My favourite artist is Marcel DuChamp and he invented the readymades, which were basically everyday objects chosen by the artist as art. So he had things like a bicycle wheel bolted to a stool, a snow shovel, a hat rack, etc. Most people I know dislike the readymades and think the only reason why DuChamp did them was because he had no skills (which ignores all the paintings he did prior to the readymades.)
Recent research however have suggested that DuChamp wasn't being completely truthful about his readymades. He may not have actually gone to a store and randomly picked mass manufactured objects to be art pieces. He may have made the objects and then pretended they were everyday objects that he just happened to have chosen as art. Which isn't that unusual since some of his past works have hinted at him being very good at forgery.
Love the Marcel. I just heard that bit about the readymades the other day.
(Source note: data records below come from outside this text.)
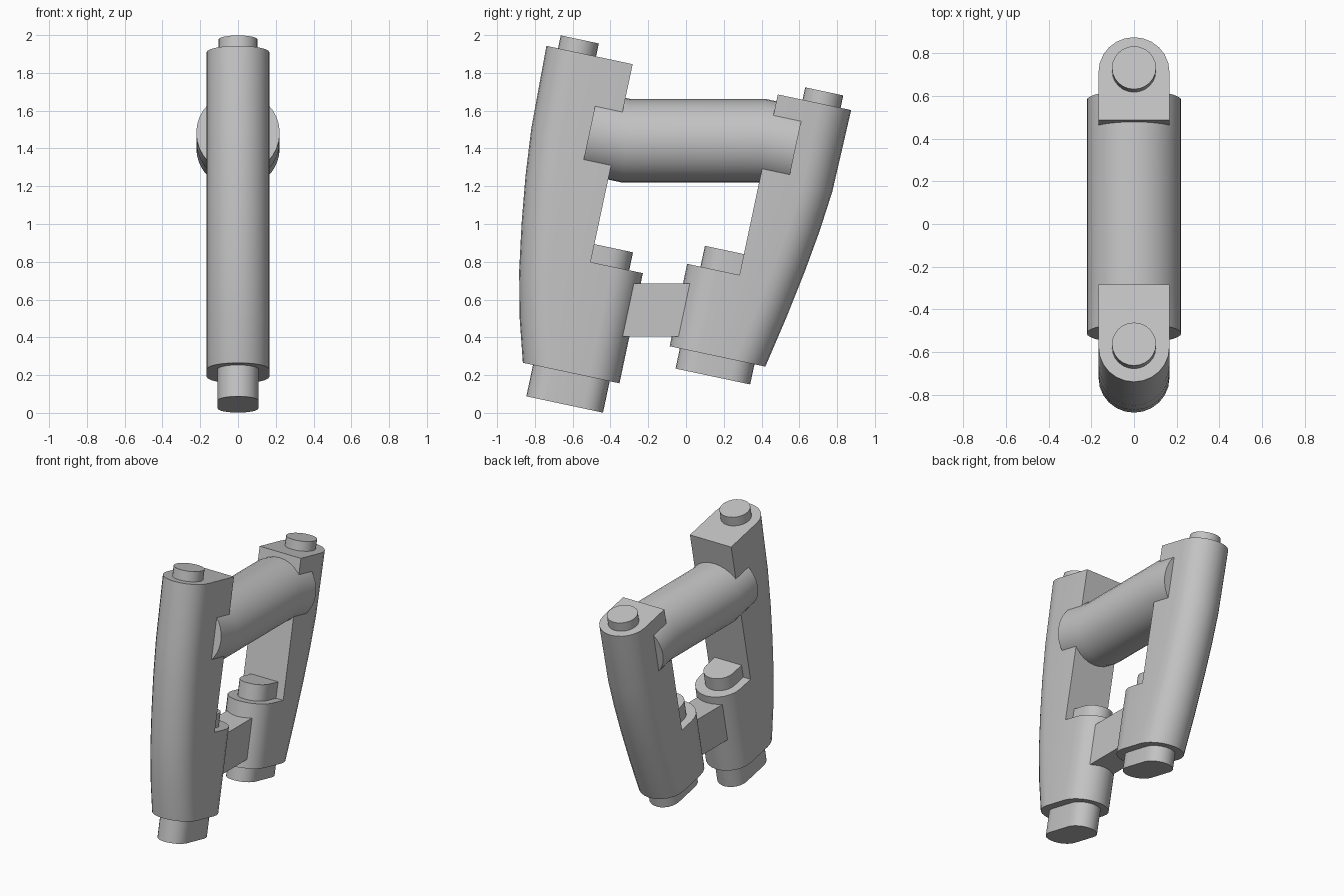
import bpy, bmesh, math
from math import sin, cos, pi, radians
from mathutils import Vector

cube = bpy.data.objects.get("Cube")
if cube:
    bpy.data.objects.remove(cube, do_unlink=True)

TILT = radians(-12)   # lean of both grips
HALF = 0.166          # half thickness of a grip
PLUG = 0.108          # half thickness of plugs and pegs
SEG = 12              # facets per rounded end

grey = bpy.data.materials.new("plain_grey")
grey.use_nodes = True
colour = (0.55, 0.55, 0.55, 1)
grey.diffuse_color = colour
grey.node_tree.nodes["Principled BSDF"].inputs["Base Color"].default_value = colour


def loft(name, rings, tilt=0.0):
    """Skin closed rings of equal size and cap both ends."""
    bm = bmesh.new()
    loops = [[bm.verts.new(p) for p in ring] for ring in rings]
    n = len(loops[0])
    for a, b in zip(loops, loops[1:]):
        for i in range(n):
            j = (i + 1) % n
            bm.faces.new((a[i], a[j], b[j], b[i]))
    bm.faces.new(loops[0])
    bm.faces.new(loops[-1])
    bmesh.ops.remove_doubles(bm, verts=bm.verts, dist=1e-5)
    bmesh.ops.recalc_face_normals(bm, faces=bm.faces)
    mesh = bpy.data.meshes.new(name)
    bm.to_mesh(mesh)
    bm.free()
    mesh.materials.append(grey)
    obj = bpy.data.objects.new(name, mesh)
    bpy.context.collection.objects.link(obj)
    obj.rotation_euler.x = tilt
    bpy.ops.object.select_all(action='DESELECT')
    obj.select_set(True)
    bpy.context.view_layer.objects.active = obj
    bpy.ops.object.shade_smooth_by_angle(angle=radians(30))
    return obj


def slot(outer, inner, z, r, side, flat=False):
    """Ring with a round outer end and a round or flat inner end."""
    ring = []
    for i in range(SEG + 1):
        t = pi * i / SEG
        ring.append((r * cos(t), outer - side * r * (1 - sin(t)), z))
    for i in range(SEG + 1):
        t = pi * i / SEG
        y = inner if flat else inner + side * r * (1 - sin(t))
        ring.append((-r * cos(t), y, z))
    return ring


def prism(name, outer, inner, z0, z1, r, side):
    loft(name, [slot(outer, inner, z, r, side) for z in (z0, z1)], TILT)


def grip(name, side, curve, step, flat_y, round_y):
    """Bowed grip: wide rounded foot below the step, flat-backed column above."""
    def outer_at(z):
        for (za, ya), (zb, yb) in zip(curve, curve[1:]):
            if z <= zb:
                return ya + (yb - ya) * (z - za) / (zb - za)
    low = [p for p in curve if p[0] < step] + [(step, outer_at(step))]
    high = [(step, outer_at(step))] + [p for p in curve if p[0] > step]
    rings = [slot(y, round_y, z, HALF, side) for z, y in low]
    rings += [slot(y, flat_y, z, HALF, side, True) for z, y in high]
    loft(name, rings, TILT)


# Grips, in their own leaning frame: (height, outer edge)
front_curve = [(0.08, -0.90), (0.305, -0.965), (0.55, -1.02), (0.80, -1.06),
               (1.05, -1.092), (1.30, -1.114), (1.747, -1.127)]
back_curve = [(0.327, 0.36), (0.60, 0.414), (0.865, 0.46),
              (1.09, 0.492), (1.305, 0.514), (1.75, 0.522)]
grip("front_grip", -1, front_curve, 0.676, -0.66, -0.377)
grip("back_grip", 1, back_curve, 0.773, 0.125, -0.158)

# Plugs under the grips and pegs on the steps
prism("front_bottom_plug", -0.845, -0.43, -0.09, 0.10, PLUG, -1)
prism("back_bottom_plug", 0.301, -0.103, 0.218, 0.34, PLUG, 1)
prism("front_step_peg", -0.80, -0.451, 0.66, 0.773, PLUG, -1)
prism("back_step_peg", 0.27, -0.086, 0.76, 0.886, PLUG, 1)

# Round pegs on top
for name, y in (("front_top_peg", -0.961), ("back_top_peg", 0.362)):
    r = 0.103
    prism(name, y + r, y - r, 1.73, 1.817, r, 1)

# Thick crossbar with bent ends, mitred at each bend
path = [Vector(p) for p in ((0, -0.512, 1.4825), (0, -0.313, 1.44),
                            (0, 0.403, 1.44), (0, 0.58, 1.4025))]
rings = []
for i, p in enumerate(path):
    before = (p - path[i - 1]).normalized() if i else None
    after = (path[i + 1] - p).normalized() if i < len(path) - 1 else None
    before, after = before or after, after or before
    along = (before + after).normalized()
    up = Vector((1, 0, 0)).cross(along) / along.dot(before)
    ring = []
    for k in range(32):
        a = 2 * pi * k / 32
        ring.append(p + 0.221 * (Vector((1, 0, 0)) * cos(a) + up * sin(a)))
    rings.append(ring)
loft("crossbar", rings)

# Level block joining the two feet
loft("lower_link", [[(x, y, z) for x, z in ((-0.1, 0.405), (0.1, 0.405),
                                            (0.1, 0.685), (-0.1, 0.685))]
                    for y in (-0.42, 0.11)])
It's interesting to think about it from his point of view, though; I really think (if that's true, anyway) he got a huge kick out of the reaction to his "found art" all these years.
On a side note, I've always found it kind of odd that people that make found-art objects these days cite DuChamp as a key figure when Schwitters took it a million times farther. :/
I think some of the best artists are self taught. writing an essay about old painters is pointless to me. And i hate those art pieces with just a square, doodling, and abstract. its crap to me, i dont get why they are being bought by museums.
Making statements that qualify one group over another don't interest me. There are good trained artists and good self-taught artists. I've always felt that artists who trained themselves initially and were able to put aside reservations and go through formal classes got the best of both worlds, as far as an understanding of their internal/personal method on top of the professional process.